== DATA UNDER STUDY ==
=== Begin Enclosure ===
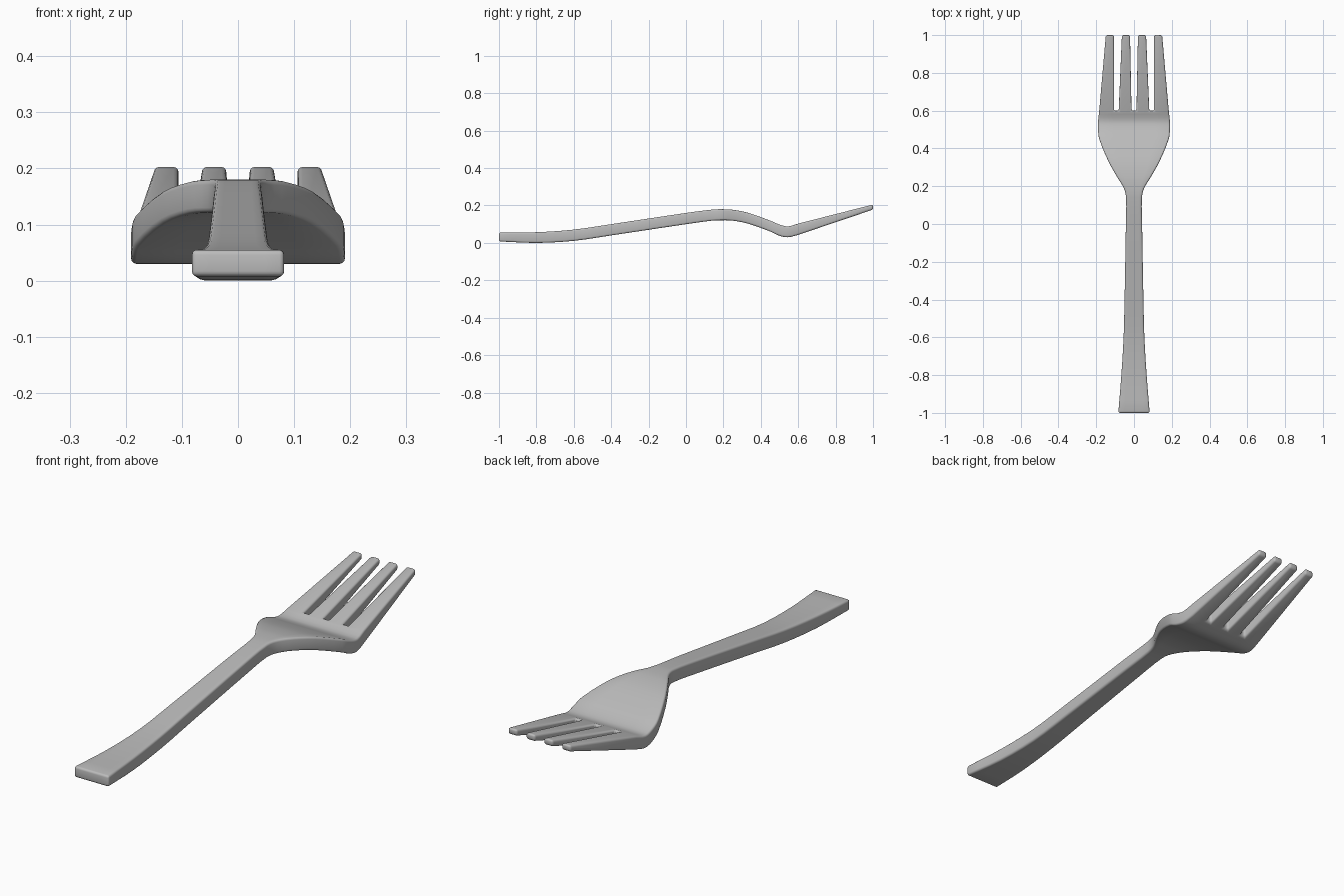
import bpy
import bmesh

cube = bpy.data.objects.get("Cube")
if cube:
    bpy.data.objects.remove(cube)

# Brushed steel
steel = bpy.data.materials.new("steel_grey")
steel.use_nodes = True
GREY = (0.5, 0.5, 0.5, 1)
steel.diffuse_color = GREY
bsdf = steel.node_tree.nodes["Principled BSDF"]
bsdf.inputs["Base Color"].default_value = GREY

# Stations along the fork: y, half width, bottom z, top z
STATIONS = [
    (-1.0, .083, .008, .055), (-.8, .067, .0, .057), (-.6, .055, .011, .071),
    (-.4, .05, .04, .1), (0, .043, .1, .16), (.14, .042, .119, .178),
    (.19, .054, .121, .18), (.25, .09, .119, .177), (.335, .137, .102, .16),
    (.45, .184, .061, .119), (.5, .19, .038, .098), (.545, .19, .03, .088),
    (.6, .184, .043, .103),
]
# Column edges at the tine roots and at the tips; each pair bounds one tine
ROOTS = [-.184, -.106, -.081, -.013, .013, .081, .106, .184]
TIPS = [-.149, -.106, -.064, -.021, .021, .064, .106, .149]
STEPS = 3


def smooth_rows(rows):
    """Pass a smooth curve through the stations."""
    def slope(i, k):
        a, b = rows[max(i - 1, 0)], rows[min(i + 1, len(rows) - 1)]
        return (b[k] - a[k]) / (b[0] - a[0])

    out = []
    for i in range(len(rows) - 1):
        p, q = rows[i], rows[i + 1]
        h = q[0] - p[0]
        for s in range(STEPS):
            t = s / STEPS
            row = [p[0] + h * t]
            for k in (1, 2, 3):
                row.append((2*t**3 - 3*t**2 + 1) * p[k] + (t**3 - 2*t**2 + t) * h * slope(i, k)
                           + (3*t**2 - 2*t**3) * q[k] + (t**3 - t**2) * h * slope(i + 1, k))
            out.append(row)
    return out + [rows[-1]]


bm = bmesh.new()


def add_row(y, xs, bottom, top):
    return [(bm.verts.new((x, y, bottom)), bm.verts.new((x, y, top))) for x in xs]


def bridge(a, b, i):
    """Top and bottom faces of one column between two rows."""
    for k in (0, 1):
        bm.faces.new((a[i][k], a[i + 1][k], b[i + 1][k], b[i][k]))


def wall(p, q):
    bm.faces.new((p[0], q[0], q[1], p[1]))


# Handle and bowl
columns = range(len(ROOTS) - 1)
rows = [add_row(y, [x / ROOTS[-1] * w for x in ROOTS], lo, hi)
        for y, w, lo, hi in smooth_rows(STATIONS)]
for a, b in zip(rows, rows[1:]):
    for i in columns:
        bridge(a, b, i)
    wall(a[0], b[0])
    wall(a[-1], b[-1])

# Handle end, tines and the slot ends between them
root, tip = rows[-1], add_row(1.0, TIPS, .178, .205)
for i in columns:
    wall(rows[0][i], rows[0][i + 1])
    if i % 2:
        wall(root[i], root[i + 1])
    else:
        bridge(root, tip, i)
        wall(tip[i], tip[i + 1])
        wall(root[i], tip[i])
        wall(root[i + 1], tip[i + 1])

bmesh.ops.recalc_face_normals(bm, faces=bm.faces)
mesh = bpy.data.meshes.new("fork")
bm.to_mesh(mesh)
bm.free()
mesh.materials.append(steel)
fork = bpy.data.objects.new("fork", mesh)
bpy.context.collection.objects.link(fork)

# Softened edges
bevel = fork.modifiers.new("soft_edges", "BEVEL")
bevel.width = .009
bevel.segments = 3
bevel.limit_method = "ANGLE"
bevel.angle_limit = .8

bpy.context.view_layer.objects.active = fork
fork.select_set(True)
bpy.ops.object.modifier_apply(modifier=bevel.name)
bpy.ops.object.shade_smooth_by_angle(angle=.7)
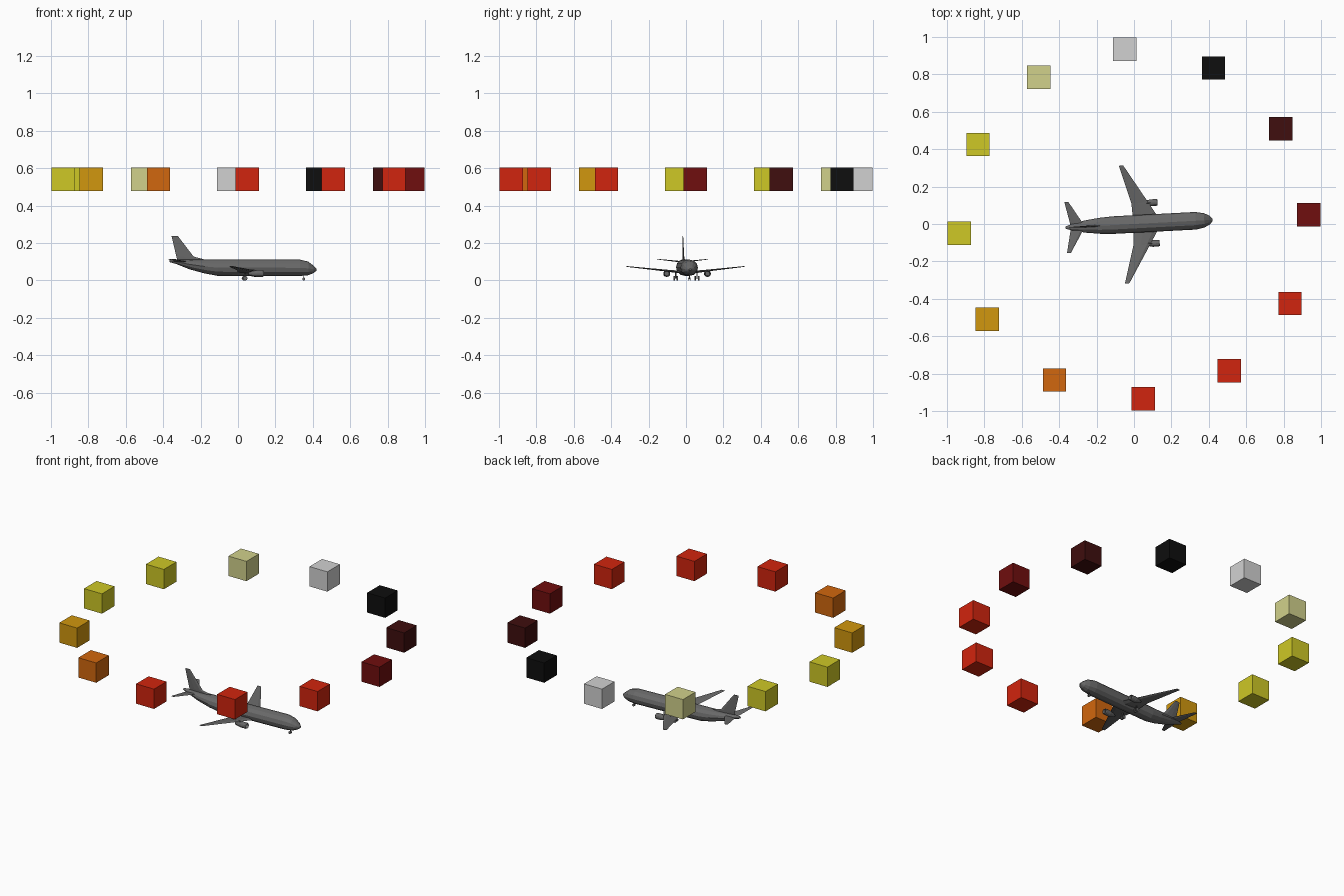
import bpy, bmesh
from math import sin, cos, pi, radians
from mathutils import Matrix, Vector

cube = bpy.data.objects.get("Cube")
if cube:
    bpy.data.objects.remove(cube)

TURN = radians(3)      # the whole ring and aircraft are turned slightly


def material(name, r, g, b):
    m = bpy.data.materials.new(name)
    m.use_nodes = True
    m.diffuse_color = (r, g, b, 1)
    m.node_tree.nodes["Principled BSDF"].inputs["Base Color"].default_value = (r, g, b, 1)
    return m


grey = material("aircraft grey", .14, .14, .14)
silver = material("light grey", .64, .64, .64)
black = material("black", .0044, .0044, .0044)
dark_maroon = material("dark maroon", .05, .0044, .0044)
maroon = material("maroon", .162, .0044, .0044)
red = material("red", .64, .018, .0044)
orange = material("orange", .64, .136, .0044)
amber = material("amber", .64, .31, .0044)
yellow = material("yellow", .62, .58, .019)
khaki = material("khaki", .64, .64, .26)


def finish(name, bm, mat, turn=TURN):
    bmesh.ops.recalc_face_normals(bm, faces=bm.faces[:])
    me = bpy.data.meshes.new(name)
    bm.to_mesh(me)
    bm.free()
    me.materials.append(mat)
    ob = bpy.data.objects.new(name, me)
    ob.rotation_euler.z = turn
    bpy.context.collection.objects.link(ob)
    return ob


def loft(name, rings):
    """Skin a list of point rings and cap both ends."""
    bm = bmesh.new()
    loops = [[bm.verts.new(p) for p in ring] for ring in rings]
    for a, b in zip(loops, loops[1:]):
        n = len(a)
        for i in range(n):
            j = (i + 1) % n
            bm.faces.new((a[i], a[j], b[j], b[i]))
    bm.faces.new(loops[0])
    bm.faces.new(loops[-1])
    return finish(name, bm, grey)


def oval(x, y, z, half_w, half_h, n=12):
    return [(x, y + half_w * cos(2 * pi * i / n), z + half_h * sin(2 * pi * i / n))
            for i in range(n)]


def aerofoil(lead, trail, thick):
    """Six points as (x, offset) of a thin wing section."""
    c = lead - trail
    return [(lead, 0), (lead - .2 * c, thick / 2), (lead - .6 * c, thick * .4),
            (trail, 0), (lead - .6 * c, -thick * .4), (lead - .2 * c, -thick / 2)]


def wing(name, side, stations):
    """Stations are (y, z, leading x, trailing x, thickness)."""
    loft(name, [[(x, side * y, z + t) for x, t in aerofoil(lead, trail, thick)]
                for y, z, lead, trail, thick in stations])


def rod(name, start, end, radius, n=8):
    a, b = Vector(start), Vector(end)
    bm = bmesh.new()
    turn = (b - a).to_track_quat('Z', 'Y').to_matrix().to_4x4()
    bmesh.ops.create_cone(bm, cap_ends=True, segments=n, radius1=radius, radius2=radius,
                          depth=(b - a).length, matrix=Matrix.Translation((a + b) / 2) @ turn)
    finish(name, bm, grey)


# Fuselage: x, bottom, top, half width
body = [(-.366, .098, .111, .006), (-.33, .088, .112, .018), (-.26, .06, .112, .033),
        (-.18, .038, .112, .043), (-.11, .025, .112, .047), (.33, .024, .112, .047),
        (.376, .028, .101, .038), (.403, .039, .08, .025), (.421, .053, .063, .007)]
loft("fuselage", [oval(x, 0, (lo + hi) / 2, w, (hi - lo) / 2) for x, lo, hi, w in body])

# Upright tail fin with its sloping front fillet
fin = [(.1, -.16, -.325, .01), (.114, -.185, -.326, .009), (.128, -.238, -.33, .008),
       (.239, -.323, -.356, .004)]
loft("tail_fin", [[(x, t, z) for x, t in aerofoil(lead, trail, thick)]
                  for z, lead, trail, thick in fin])

for side, label in ((1, "left"), (-1, "right")):
    # Swept wings and tailplanes
    wing(label + "_wing", side, [(.0, .042, .142, -.005, .016), (.045, .046, .122, -.005, .014),
                                 (.11, .053, .083, -.008, .01), (.315, .075, -.041, -.065, .004)])
    wing(label + "_tailplane", side, [(0, .099, -.262, -.337, .008),
                                      (.137, .114, -.345, -.366, .003)])

    # Engine with hollow intake, and pylon
    y = side * .109
    profile = [(.115, .012), (.132, .015), (.126, .018), (.095, .018), (.07, .013), (.05, .006)]
    loft(label + "_engine", [oval(x, y, .037, r, r) for x, r in profile])
    loft(label + "_pylon", [[(x, y + t, z) for x, t in aerofoil(lead, trail, .005)]
                            for z, lead, trail in ((.05, .115, .06), (.058, .08, .02))])

    # Main landing gear with twin wheels
    y = side * .057
    rod(label + "_main_strut", (.035, y, .012), (.035, y, .05), .003)
    rod(label + "_main_axle", (.035, y - .011, .012), (.035, y + .011, .012), .002)
    for k in (-1, 1):
        rod(label + "_main_wheel", (.035, y + k * .005, .012), (.035, y + k * .012, .012), .012, 12)
    rod(label + "_nose_wheel", (.352, side * .002, .008), (.352, side * .006, .008), .008, 12)

rod("nose_strut", (.352, 0, .008), (.352, 0, .035), .002)

# Ring of twelve coloured cubes, counter-clockwise from the nose side
ring = [maroon, dark_maroon, black, silver, khaki, yellow,
        yellow, amber, orange, red, red, red]
for i, mat in enumerate(ring):
    angle = TURN + i * pi / 6
    bm = bmesh.new()
    bmesh.ops.create_cube(bm, size=.125)
    block = finish("ring_cube_%d" % (i + 1), bm, mat, 0)
    block.location = (.936 * cos(angle), .936 * sin(angle), .542)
=== End Enclosure ===
== TASK REQUIREMENTS ==
Copy out all lines from the material above that contain the string "wall".

== PROBLEM SOLUTION ==
def wall(p, q):
    wall(a[0], b[0])
    wall(a[-1], b[-1])
    wall(rows[0][i], rows[0][i + 1])
        wall(root[i], root[i + 1])
        wall(tip[i], tip[i + 1])
        wall(root[i], tip[i])
        wall(root[i + 1], tip[i + 1])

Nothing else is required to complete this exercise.